The sign on the wall indicates the way triage works which is basically a colour grading for the seriousness of your injury and how urgent your need for attention is. Luckily we only heard one alarm going and watched nurses and doctors speeding off down a corridor to whatever trauma lay beyond.
Triage signs at the 'Polyclinic'. Red = seen immediately. Orange = approx 10 min waiting time. Green = approx 4 hours waiting time
It was closer to midday now and I was beginning to entertain myself by watching people move up and getting excited when we got to shift seats. Like a Mexican wave, timing each individual going into the nurses’ station and praying that their vitals were normal so that they would be dealt with quickly.
My mom was an in and out and that is where the maze began and things grew hazy.
We moved to another room and I don’t rightly know what we were waiting for there. There wasn’t much order and the nurses were less than friendly. My mom saw a doctor who then sent us downstairs. It’s a little hard to remember because when I said maze I meant labyrinth.
This was the specialist and he only had about six or so people waiting for him. It doesn’t sound like that much but when you've already been waiting for several hours you begin to lose track of time and the minutes begin to feel like hours.
We were seated near a man who was limping but still walking – later on he came out in a cast which freaked me out because it meant that he has been walking on a badly injured leg. There was also a man who was coughing. Non-stop. Without covering his mouth too well.
When he emerged wearing a face mask I felt extremely unimpressed.
Surprisingly the bathrooms aren’t the worst which was a relief.
Expert advice - bring food. Sarmies and chips or fruit. Anything to just nibble on because the road is long.

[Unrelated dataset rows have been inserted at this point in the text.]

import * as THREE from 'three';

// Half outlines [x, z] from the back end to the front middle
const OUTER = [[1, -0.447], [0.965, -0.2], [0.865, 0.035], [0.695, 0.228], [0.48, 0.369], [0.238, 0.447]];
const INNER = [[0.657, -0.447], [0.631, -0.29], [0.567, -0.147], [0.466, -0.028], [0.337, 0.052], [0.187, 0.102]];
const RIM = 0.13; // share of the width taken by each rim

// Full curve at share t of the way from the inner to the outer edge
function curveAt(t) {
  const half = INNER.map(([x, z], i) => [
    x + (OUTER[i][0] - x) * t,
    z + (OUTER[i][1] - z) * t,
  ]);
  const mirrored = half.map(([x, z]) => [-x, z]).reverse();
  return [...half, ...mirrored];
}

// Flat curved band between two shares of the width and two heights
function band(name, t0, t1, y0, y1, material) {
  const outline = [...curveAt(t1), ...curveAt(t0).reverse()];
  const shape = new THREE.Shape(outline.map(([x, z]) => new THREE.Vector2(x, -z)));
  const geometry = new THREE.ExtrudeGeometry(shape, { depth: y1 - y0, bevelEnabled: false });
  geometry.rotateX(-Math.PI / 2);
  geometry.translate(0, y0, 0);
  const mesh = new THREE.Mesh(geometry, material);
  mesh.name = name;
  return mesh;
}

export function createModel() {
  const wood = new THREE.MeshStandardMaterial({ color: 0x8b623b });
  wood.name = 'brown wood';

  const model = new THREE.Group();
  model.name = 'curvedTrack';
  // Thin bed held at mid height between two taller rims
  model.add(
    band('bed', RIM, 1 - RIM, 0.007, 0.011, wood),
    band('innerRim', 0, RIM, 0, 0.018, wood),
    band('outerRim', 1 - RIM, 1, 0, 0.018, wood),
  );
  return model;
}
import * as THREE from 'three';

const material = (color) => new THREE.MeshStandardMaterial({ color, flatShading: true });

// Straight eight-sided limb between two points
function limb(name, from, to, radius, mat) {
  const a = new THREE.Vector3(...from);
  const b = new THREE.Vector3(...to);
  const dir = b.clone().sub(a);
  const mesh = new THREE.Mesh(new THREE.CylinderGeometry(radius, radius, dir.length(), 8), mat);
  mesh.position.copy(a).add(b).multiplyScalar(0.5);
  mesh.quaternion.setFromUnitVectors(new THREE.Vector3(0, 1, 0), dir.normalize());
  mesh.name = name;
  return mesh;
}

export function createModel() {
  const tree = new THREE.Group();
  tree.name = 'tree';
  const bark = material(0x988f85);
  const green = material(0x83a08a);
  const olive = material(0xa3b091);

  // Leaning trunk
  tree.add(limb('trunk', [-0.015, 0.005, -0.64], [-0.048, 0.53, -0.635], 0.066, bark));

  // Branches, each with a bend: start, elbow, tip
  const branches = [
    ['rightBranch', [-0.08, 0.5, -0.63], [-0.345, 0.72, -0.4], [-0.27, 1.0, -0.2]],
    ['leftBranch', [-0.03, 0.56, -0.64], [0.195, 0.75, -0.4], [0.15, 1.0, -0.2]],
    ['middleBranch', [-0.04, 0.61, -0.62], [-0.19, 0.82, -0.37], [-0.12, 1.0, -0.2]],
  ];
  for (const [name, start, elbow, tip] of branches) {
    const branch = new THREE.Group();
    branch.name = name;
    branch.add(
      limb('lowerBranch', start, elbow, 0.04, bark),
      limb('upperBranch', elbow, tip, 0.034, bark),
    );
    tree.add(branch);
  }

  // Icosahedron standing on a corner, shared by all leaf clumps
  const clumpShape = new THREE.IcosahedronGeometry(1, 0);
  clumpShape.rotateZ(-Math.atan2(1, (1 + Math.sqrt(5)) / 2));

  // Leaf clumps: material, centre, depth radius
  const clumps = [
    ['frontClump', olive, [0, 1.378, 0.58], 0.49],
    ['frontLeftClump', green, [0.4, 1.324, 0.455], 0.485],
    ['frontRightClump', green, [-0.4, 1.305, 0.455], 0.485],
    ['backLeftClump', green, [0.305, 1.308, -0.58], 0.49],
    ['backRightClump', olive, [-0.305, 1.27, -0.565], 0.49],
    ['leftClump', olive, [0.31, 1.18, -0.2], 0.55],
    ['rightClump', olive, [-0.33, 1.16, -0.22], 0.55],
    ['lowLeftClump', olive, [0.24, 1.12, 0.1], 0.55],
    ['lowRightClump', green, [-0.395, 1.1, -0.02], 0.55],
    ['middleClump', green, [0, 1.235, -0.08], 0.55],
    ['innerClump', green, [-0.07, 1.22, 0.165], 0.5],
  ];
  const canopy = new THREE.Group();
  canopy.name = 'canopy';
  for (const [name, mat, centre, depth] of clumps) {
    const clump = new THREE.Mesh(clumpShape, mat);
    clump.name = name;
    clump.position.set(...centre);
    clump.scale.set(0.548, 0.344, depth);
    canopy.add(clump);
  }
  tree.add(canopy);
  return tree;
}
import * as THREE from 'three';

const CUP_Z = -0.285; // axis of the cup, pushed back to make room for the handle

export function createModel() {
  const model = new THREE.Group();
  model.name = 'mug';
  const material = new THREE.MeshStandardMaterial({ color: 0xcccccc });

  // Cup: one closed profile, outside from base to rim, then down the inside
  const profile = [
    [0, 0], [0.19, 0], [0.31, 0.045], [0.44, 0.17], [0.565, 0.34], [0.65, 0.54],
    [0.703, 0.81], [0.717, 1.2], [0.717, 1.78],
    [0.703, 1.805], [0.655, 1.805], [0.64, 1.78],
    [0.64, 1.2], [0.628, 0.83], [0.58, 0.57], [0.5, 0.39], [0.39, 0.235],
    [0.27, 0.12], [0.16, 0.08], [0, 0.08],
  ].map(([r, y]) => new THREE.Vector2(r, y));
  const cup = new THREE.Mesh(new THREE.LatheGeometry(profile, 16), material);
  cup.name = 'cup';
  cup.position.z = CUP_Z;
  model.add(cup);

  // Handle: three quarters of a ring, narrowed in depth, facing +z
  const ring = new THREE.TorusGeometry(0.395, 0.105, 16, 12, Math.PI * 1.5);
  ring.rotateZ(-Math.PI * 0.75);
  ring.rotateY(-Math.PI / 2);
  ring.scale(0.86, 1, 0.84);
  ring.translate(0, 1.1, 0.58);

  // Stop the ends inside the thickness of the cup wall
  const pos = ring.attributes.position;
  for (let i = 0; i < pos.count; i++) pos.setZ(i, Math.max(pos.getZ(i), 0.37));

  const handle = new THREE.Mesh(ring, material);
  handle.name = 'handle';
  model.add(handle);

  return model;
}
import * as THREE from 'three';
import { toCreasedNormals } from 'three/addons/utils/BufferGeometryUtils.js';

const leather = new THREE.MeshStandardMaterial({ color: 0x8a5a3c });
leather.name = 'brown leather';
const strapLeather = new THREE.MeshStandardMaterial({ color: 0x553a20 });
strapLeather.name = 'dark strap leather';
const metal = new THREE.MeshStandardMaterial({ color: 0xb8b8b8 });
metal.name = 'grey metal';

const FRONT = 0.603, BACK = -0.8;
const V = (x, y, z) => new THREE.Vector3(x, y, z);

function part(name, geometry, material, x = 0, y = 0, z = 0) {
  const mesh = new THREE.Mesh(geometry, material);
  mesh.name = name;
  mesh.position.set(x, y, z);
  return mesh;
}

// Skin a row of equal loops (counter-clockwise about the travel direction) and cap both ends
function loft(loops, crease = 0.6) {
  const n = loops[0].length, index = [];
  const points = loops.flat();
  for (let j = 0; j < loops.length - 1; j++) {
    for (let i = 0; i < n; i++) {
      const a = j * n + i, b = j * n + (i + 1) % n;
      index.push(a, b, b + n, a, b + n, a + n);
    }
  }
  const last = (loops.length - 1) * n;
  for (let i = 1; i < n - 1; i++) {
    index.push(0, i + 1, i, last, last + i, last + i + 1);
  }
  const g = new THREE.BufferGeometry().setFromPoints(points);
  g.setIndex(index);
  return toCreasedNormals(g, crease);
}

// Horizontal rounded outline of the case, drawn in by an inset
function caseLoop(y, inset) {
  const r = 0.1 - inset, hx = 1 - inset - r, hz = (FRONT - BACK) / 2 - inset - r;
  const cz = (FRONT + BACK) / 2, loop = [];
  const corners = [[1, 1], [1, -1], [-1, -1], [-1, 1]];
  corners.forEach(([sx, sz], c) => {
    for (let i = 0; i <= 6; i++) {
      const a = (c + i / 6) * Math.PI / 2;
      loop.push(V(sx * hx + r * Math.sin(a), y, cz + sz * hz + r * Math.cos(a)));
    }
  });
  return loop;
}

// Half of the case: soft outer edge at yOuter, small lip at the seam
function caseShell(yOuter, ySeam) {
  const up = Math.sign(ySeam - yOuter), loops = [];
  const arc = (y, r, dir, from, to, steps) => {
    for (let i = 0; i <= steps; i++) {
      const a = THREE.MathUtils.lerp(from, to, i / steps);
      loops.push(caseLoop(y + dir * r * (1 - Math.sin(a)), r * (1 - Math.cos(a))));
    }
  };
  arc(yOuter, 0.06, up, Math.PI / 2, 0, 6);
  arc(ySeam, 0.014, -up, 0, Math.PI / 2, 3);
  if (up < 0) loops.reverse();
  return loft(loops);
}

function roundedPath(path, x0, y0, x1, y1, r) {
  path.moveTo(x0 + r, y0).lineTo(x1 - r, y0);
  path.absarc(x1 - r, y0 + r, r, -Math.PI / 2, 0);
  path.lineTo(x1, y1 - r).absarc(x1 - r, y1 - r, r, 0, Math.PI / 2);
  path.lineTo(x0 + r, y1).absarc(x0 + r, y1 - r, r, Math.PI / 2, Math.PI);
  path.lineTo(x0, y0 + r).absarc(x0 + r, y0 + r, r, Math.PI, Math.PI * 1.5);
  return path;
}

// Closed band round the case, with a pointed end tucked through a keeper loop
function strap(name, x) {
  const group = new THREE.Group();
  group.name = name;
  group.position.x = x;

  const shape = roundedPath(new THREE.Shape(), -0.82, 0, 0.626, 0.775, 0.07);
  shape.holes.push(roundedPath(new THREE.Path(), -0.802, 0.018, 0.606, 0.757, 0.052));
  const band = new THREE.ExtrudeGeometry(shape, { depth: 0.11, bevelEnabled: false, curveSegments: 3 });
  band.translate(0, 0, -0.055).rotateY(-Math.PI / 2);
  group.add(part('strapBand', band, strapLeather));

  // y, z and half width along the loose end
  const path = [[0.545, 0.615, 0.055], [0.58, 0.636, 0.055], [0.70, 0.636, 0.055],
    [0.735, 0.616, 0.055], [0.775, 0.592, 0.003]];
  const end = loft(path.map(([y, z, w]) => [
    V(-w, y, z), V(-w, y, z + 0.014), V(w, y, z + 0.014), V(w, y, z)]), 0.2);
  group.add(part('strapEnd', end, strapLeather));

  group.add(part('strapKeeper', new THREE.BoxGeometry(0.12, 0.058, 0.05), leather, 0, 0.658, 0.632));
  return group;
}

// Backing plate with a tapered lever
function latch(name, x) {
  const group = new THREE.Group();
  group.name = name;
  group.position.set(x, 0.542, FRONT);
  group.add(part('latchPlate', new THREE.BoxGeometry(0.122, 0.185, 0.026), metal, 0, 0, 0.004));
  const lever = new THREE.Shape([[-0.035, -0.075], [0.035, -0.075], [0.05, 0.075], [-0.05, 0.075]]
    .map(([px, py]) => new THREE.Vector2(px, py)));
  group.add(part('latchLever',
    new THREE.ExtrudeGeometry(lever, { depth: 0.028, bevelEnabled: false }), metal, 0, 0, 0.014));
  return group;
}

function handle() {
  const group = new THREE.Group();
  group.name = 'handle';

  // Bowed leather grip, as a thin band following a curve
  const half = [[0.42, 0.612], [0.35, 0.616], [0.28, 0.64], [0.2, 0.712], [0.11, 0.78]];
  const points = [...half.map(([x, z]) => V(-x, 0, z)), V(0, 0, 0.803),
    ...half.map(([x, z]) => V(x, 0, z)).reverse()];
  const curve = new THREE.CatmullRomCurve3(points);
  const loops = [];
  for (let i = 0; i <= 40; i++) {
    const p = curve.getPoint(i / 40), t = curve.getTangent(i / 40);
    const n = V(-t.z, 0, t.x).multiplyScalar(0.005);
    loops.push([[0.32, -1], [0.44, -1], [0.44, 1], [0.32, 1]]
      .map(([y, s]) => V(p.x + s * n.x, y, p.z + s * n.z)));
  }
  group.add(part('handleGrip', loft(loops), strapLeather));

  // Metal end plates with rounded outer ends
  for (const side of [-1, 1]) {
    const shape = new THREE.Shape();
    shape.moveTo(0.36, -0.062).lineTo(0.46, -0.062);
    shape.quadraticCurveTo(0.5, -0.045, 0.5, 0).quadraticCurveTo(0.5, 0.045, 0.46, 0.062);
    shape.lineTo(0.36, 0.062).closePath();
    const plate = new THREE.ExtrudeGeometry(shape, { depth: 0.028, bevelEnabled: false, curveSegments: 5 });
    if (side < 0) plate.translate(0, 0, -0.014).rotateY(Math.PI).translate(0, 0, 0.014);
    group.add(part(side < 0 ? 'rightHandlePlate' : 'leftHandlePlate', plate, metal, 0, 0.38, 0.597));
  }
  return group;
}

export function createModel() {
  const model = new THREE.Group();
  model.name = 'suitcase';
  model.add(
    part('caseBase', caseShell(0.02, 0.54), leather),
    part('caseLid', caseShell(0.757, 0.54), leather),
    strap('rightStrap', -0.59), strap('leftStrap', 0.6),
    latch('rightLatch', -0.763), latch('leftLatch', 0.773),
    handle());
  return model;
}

Once the specialist saw us he sent us to blood work. I was miserable there because there was zero order and once my mom has emerged having been spiked, the nurse announced that the results would take an unknown period of time. We took that as our queue to drive to get a healthy McDonald’s lunch. We hurried back fearful of missing her name being called and my regret grew as we were forced to wait another hour or so. Then we were sent to X-rays. This was the hardest to navigate because we got multiple false directions and at one point ended up right where we had started.
Again another queue with some Chatty Cathy’s that I was not interested in engaging with. I was tired, miserable, my phone was dead and I wanted to go home. I can only imagine how my mom felt.
With those finally done, we went all the way back to the specialist and I could see didn’t really know what was going on.
It was evening now.
His final diagnosis felt like freedom that we had been waiting for all day.
"Congratulations! You have an ulcer! You are free to go!"
The last leg of the race was to the dispensary where I could not wait with my mom. It was with a teary goodbye that I left to go home, return with a book and wait amongst other people in an outside waiting room. I think I saw another person with blood on them. There was a TV playing a depressing channel and I recall taking this moment to cry.
My mom finally walked out at about 7pm or 8pm that evening, medication in hand and we flew out of there like bats out of hell, eager for home.
It was not an easy experience.
It wasn’t fun. I saw so many different kinds of people, all races and from all walks of life who were just in need as we were.
If you can afford medical aid then you are one of the lucky ones but if not, know that it isn’t worth the horror stories for a smaller diagnosis that would normally cost thousands.
My mom saw specialists, got X-rays and medication for a total of R50 and now knows how to prevent relapses as well as how to tap in to her very wells of patience.